- [Task details] Pull out every line with the word "spline" from the entries below.

===

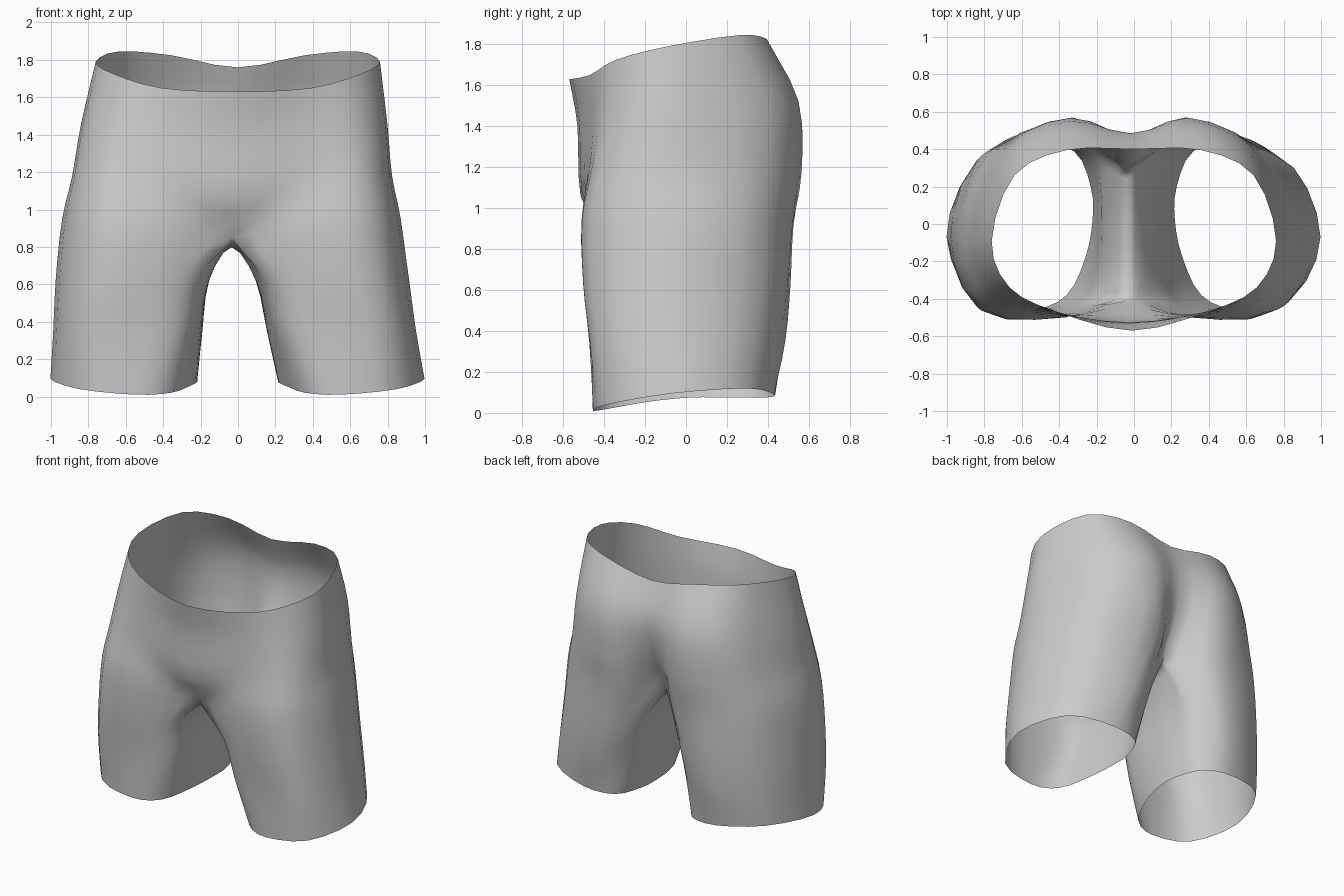
import bpy, bmesh, math
from mathutils import Vector

if "Cube" in bpy.data.objects:
    bpy.data.objects.remove(bpy.data.objects["Cube"])

SUB = 3   # spline steps between neighbouring profile points


def pts(xy, z):
    """(x, y) pairs plus one height, or one height per point."""
    zs = z if isinstance(z, (list, tuple)) else [z] * len(xy)
    return [Vector((x, y, h)) for (x, y), h in zip(xy, zs)]


def spline(p, before, after):
    """Catmull-Rom curve through p, with one guide point beyond each end."""
    q = [before] + p + [after]
    out = []
    for i in range(1, len(q) - 2):
        a, b, c, d = q[i - 1:i + 3]
        for k in range(SUB):
            t = k / SUB
            out.append(0.5 * (2 * b + (c - a) * t + (2 * a - 5 * b + 4 * c - d) * t * t
                              + (3 * b - a - 3 * c + d) * t ** 3))
    return out + [p[-1].copy()]


def flip(v):
    return Vector((-v.x, v.y, v.z))


# Half profiles of the hips: front centre -> side -> back centre
waist = pts([(0, -.57), (.40, -.47), (.66, -.34), (.76, -.09), (.64, .26), (.36, .395), (0, .40)],
            [1.63, 1.65, 1.725, 1.79, 1.845, 1.825, 1.76])
hip = pts([(0, -.53), (.40, -.47), (.70, -.37), (.82, -.08), (.65, .39), (.33, .55), (0, .485)],
          [1.40, 1.45, 1.45, 1.45, 1.49, 1.52, 1.49])
seat = pts([(0, -.515), (.40, -.48), (.73, -.42), (.855, -.08), (.69, .40), (.29, .565), (0, .42)],
           [1.06, 1.18, 1.18, 1.18, 1.18, 1.18, 1.2])
fork = pts([(0, -.41), (.34, -.50), (.75, -.465), (.905, -.07), (.73, .395), (.26, .525), (0, .29)],
           [.85, .92, .95, .95, .95, .92, .93])
# Saddle between the legs, back -> front
saddle = pts([(0, .14), (0, -.06), (0, -.25)], [.85, .81, .80])

# Closed leg profiles: same seven columns, then three on the inner thigh
thigh = pts([(.20, -.41), (.42, -.49), (.79, -.46), (.945, -.07), (.78, .37), (.38, .51), (.165, .37),
             (.13, .18), (.125, -.03), (.135, -.25)], .62)
knee = pts([(.27, -.40), (.48, -.465), (.83, -.43), (.97, -.07), (.83, .33), (.46, .485), (.24, .37),
            (.18, .20), (.175, 0), (.20, -.22)], .35)
hem = pts([(.36, -.38), (.55, -.455), (.85, -.39), (1.0, -.07), (.86, .30), (.55, .43), (.32, .39),
           (.23, .20), (.22, .02), (.26, -.18)],
          [.02, .01, .04, .095, .12, .09, .075, .075, .075, .055])

torso = [spline(r, flip(r[1]), flip(r[-2])) for r in (waist, hip, seat, fork)]
n = len(torso[0])
inner = [fork[-1]] + saddle + [fork[0]]
strip = spline(inner, seat[-1], seat[0])[1:-1]
legs = [spline(r + [r[0]], r[-1], r[1])[:-1] for r in (thigh, knee, hem)]


def loft(column, before=None):
    return spline(column, before or 2 * column[0] - column[1], 2 * column[-1] - column[-2])


# Run a smooth curve down each column; the saddle arches over to the other leg
outer_cols = [loft([r[i] for r in torso + legs]) for i in range(n)]
inner_cols = [loft([strip[i]] + [r[n + i] for r in legs], flip(legs[0][n + i]))
              for i in range(len(strip))]
split = (len(torso) - 1) * SUB
for col in (outer_cols[0], outer_cols[-1]):
    for v in col[:split + 1]:
        v.x = 0

bm = bmesh.new()
for side in (1, -1):
    def add(v):
        # slight sideways lean of the worn cloth
        lean = -.035 * math.sin(math.pi * min(max((v.z - .05) / 1.75, 0), 1))
        return bm.verts.new((side * v.x + lean, v.y, v.z))

    outer = [[add(v) for v in c] for c in outer_cols]
    inside = [[add(v) for v in c] for c in inner_cols]

    def skin(a, b):
        for k in range(len(a) - 1):
            f = [a[k], b[k], b[k + 1], a[k + 1]]
            bm.faces.new(f[::-side])

    for a, b in zip(outer, outer[1:]):
        skin(a, b)
    ring = [outer[-1][split:]] + inside + [outer[0][split:]]
    for a, b in zip(ring, ring[1:]):
        skin(a, b)

# Join the two halves along the centre seam
bmesh.ops.remove_doubles(bm, verts=bm.verts, dist=.0005)
bmesh.ops.recalc_face_normals(bm, faces=bm.faces)
for f in bm.faces:
    f.smooth = True
mesh = bpy.data.meshes.new("shorts")
bm.to_mesh(mesh)
bm.free()
shorts = bpy.data.objects.new("shorts", mesh)
bpy.context.collection.objects.link(shorts)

===

- [Exercise result]
SUB = 3   # spline steps between neighbouring profile points
def spline(p, before, after):
torso = [spline(r, flip(r[1]), flip(r[-2])) for r in (waist, hip, seat, fork)]
strip = spline(inner, seat[-1], seat[0])[1:-1]
legs = [spline(r + [r[0]], r[-1], r[1])[:-1] for r in (thigh, knee, hem)]
    return spline(column, before or 2 * column[0] - column[1], 2 * column[-1] - column[-2])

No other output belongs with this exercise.